Let’s talk mushrooms!
They’re nutritious and versatile. Popular with chefs for their unique porous texture, mushrooms easily absorb flavours and odours from the foods they’re cooked with. Some cooks are crazy about them, others steer clear, but one thing is certain: it’s well worth getting to know mushrooms better. That’s why at Rachelle Béry we’ve decided to take an in-depth look at mushrooms and share our findings with you. You’ll discover that there’s a mushroom for every taste!
Regardless of the variety, mushrooms contain few calories, and more protein than most other vegetables. They offer an array of important vitamins and minerals in varying proportions depending on the species.

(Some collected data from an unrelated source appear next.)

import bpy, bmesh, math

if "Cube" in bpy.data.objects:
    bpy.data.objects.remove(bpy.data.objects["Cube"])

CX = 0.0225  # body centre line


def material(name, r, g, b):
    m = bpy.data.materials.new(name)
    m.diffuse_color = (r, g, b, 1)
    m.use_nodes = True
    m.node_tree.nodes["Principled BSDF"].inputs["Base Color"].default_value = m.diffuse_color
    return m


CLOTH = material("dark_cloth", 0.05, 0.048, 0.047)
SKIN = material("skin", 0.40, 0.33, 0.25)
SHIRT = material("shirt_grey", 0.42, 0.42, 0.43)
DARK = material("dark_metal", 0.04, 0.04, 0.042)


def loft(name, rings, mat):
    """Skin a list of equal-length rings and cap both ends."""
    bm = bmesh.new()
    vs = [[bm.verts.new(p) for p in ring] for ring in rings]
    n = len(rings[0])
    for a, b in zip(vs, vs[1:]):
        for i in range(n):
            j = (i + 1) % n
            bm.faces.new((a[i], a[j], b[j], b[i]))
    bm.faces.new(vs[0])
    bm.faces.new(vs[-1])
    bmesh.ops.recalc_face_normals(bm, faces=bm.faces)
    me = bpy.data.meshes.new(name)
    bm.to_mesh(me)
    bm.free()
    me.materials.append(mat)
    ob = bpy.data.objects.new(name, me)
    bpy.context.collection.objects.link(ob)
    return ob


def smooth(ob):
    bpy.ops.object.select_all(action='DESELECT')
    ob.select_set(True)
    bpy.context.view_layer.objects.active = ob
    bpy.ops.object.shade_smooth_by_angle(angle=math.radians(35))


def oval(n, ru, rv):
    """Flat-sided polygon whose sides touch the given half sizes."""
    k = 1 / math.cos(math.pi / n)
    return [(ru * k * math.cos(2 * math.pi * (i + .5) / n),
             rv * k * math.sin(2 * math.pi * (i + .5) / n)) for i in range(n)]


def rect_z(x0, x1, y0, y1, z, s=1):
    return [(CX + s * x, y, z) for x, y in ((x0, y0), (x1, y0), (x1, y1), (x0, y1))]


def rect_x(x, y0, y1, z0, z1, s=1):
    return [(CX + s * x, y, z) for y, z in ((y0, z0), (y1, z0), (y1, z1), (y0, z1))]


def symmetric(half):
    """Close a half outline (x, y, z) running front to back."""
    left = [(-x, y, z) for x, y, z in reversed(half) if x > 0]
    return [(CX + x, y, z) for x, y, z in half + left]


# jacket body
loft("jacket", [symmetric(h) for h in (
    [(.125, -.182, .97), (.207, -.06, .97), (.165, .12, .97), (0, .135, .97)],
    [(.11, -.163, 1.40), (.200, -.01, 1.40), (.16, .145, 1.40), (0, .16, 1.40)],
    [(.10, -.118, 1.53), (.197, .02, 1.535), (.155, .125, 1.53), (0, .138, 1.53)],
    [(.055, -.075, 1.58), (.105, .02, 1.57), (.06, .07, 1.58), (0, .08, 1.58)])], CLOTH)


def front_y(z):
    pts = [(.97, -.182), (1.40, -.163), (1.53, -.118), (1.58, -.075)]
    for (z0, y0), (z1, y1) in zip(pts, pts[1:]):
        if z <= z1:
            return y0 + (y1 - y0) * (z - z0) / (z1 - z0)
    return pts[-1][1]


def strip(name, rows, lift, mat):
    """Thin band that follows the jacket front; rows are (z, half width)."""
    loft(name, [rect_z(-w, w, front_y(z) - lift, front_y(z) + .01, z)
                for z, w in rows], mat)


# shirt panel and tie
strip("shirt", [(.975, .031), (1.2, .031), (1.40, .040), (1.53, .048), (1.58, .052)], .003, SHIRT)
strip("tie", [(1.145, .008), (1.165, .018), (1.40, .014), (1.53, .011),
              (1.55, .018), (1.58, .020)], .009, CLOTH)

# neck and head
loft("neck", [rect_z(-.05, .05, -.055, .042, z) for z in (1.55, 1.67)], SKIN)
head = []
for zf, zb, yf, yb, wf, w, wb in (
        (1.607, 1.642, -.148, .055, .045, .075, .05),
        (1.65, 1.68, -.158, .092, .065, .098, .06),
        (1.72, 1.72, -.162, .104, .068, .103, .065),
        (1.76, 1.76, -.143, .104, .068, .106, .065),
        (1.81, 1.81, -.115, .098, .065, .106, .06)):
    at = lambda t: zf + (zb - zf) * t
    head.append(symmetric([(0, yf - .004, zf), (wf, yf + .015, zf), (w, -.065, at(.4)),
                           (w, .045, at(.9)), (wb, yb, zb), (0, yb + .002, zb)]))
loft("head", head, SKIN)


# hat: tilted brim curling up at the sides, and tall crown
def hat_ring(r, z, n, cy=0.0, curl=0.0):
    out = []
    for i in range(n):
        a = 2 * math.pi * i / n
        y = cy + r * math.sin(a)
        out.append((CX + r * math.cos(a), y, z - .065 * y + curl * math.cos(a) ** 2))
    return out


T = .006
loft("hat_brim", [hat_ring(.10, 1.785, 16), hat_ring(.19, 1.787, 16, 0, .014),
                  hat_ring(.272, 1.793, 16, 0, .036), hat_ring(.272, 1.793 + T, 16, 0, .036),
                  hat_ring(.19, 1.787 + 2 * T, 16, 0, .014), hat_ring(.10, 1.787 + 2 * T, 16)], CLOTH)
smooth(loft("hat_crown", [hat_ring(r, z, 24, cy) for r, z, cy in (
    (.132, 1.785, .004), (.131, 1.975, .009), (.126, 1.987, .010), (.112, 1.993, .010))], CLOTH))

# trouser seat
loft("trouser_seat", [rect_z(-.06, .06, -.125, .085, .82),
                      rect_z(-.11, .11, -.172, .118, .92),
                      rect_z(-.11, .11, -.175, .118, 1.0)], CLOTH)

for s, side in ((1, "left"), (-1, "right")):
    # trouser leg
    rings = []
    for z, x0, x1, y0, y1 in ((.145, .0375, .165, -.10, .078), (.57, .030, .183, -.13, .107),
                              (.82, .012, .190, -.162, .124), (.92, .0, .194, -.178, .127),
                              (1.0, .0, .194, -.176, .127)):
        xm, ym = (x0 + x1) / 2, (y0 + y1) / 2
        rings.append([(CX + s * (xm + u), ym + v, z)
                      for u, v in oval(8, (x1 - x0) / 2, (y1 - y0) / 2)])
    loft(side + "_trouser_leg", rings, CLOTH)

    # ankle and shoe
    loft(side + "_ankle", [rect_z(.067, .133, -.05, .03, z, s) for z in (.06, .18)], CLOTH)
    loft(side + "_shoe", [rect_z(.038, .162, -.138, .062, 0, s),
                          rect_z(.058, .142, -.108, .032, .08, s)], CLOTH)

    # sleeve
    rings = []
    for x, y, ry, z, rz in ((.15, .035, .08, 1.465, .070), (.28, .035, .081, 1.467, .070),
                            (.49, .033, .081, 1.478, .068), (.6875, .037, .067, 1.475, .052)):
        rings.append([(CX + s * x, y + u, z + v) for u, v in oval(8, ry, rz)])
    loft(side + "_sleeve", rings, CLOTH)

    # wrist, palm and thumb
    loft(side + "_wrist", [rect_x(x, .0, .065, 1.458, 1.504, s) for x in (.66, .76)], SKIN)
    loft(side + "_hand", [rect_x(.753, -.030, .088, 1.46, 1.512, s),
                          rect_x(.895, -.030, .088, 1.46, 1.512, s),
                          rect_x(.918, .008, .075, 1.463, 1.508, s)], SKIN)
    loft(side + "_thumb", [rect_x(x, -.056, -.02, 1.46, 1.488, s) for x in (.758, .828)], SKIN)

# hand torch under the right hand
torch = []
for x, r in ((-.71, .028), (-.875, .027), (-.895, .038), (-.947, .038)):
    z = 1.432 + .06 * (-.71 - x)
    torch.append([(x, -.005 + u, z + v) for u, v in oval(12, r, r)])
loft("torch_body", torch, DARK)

- Copper: an essential element for the production of hemoglobin and collagen, a structural and tissue repair protein
- Selenium: a nutrient that works with antioxidant enzymes
- Vitamins B2 and B3: vitamins that are highly active in energy metabolism and DNA production and growth
- Pantothenic acid: a vitamin that plays a key role in optimizing the energy in the foods we eat
- Vitamin D: indispensable for bone health and a strong immune system
Buying fresh mushrooms
To keep mushrooms fresh, don’t wash them until you’re ready to use them. Store them in the refrigerator in a breathable container such as a paper bag. Circulating air will keep them from spoiling too quickly. To prepare them for cooking, use a soft brush or a damp cloth to remove any dirt. If you prefer running them under water, dry them off quickly because with their porous texture, they tend to soak up water like a sponge.
How to prepare them:
- Try button or cremini mushrooms raw as part of a veggie and dip tray, in brochettes, or sliced into salads or onto homemade pizza.
- Add large grilled portobello mushroom slices to a veggie sandwich
- Stuff whole portobellos with brown rice, tomatoes, onion, and herbs. Serve them au gratin for a dish your guests will love!
Buying dried mushrooms
Since fresh mushrooms will keep no more than a week and freezing changes their texture, the best way to always have some at hand is to buy dried mushrooms. Placed in an airtight container, either in the fridge or a cool, dry place, they will keep for up to three weeks.
How to prepare them:
- Chop and sprinkle onto your favourite dishes as a seasoning with woody notes
- Add to slow-cooked sauces and stews that will give them back their tender texture
- Soak in boiling water for 20 minutes to rehydrate them
Chef’s tip: 90 g (3 oz.) of dried mushrooms is equivalent to 450 g (1 lb.) of fresh mushrooms.
Different mushroom varieties to enjoy
Button mushrooms (available fresh and dried): Mild and delicate with woody aromas, this is the classic mushroom!
Cremini (available fresh): With a firm texture and delicate flavour, the cremini is slightly more fragrant than the button mushroom.
Portobello (available fresh and dried): Increasingly popular for its large size, it is also enjoyed for its firm texture and rich, slightly sweet flavour.
Shiitake (available fresh and dried): The white flesh, meaty texture, and slightly acidic, earthy flavour make the shiitake mushroom unique!
Oyster (available fresh and dried): A mushroom with a crunchy texture that loses any bitterness when cooked. It has a mild flavour despite a sometimes pronounced odour.
Morel (available dried): A rare mushroom that is much sought-after for its rich, earthy flavour and hazelnut aromas. Its flesh is thin and delicate.
Chanterelle (available dried): A mushroom with firm flesh and a slightly peppery, fruity flavour.
Porcini, also called bolete or cepe (available dried): The porcini mushroom has a pronounced taste not unlike cooked meat. Use it to add flavour to your recipes.
With eight mushrooms varieties to choose from, it’s a good bet that, like us, you’ll want to use them every day of the week!
The Rachelle-Béry team of nutritionists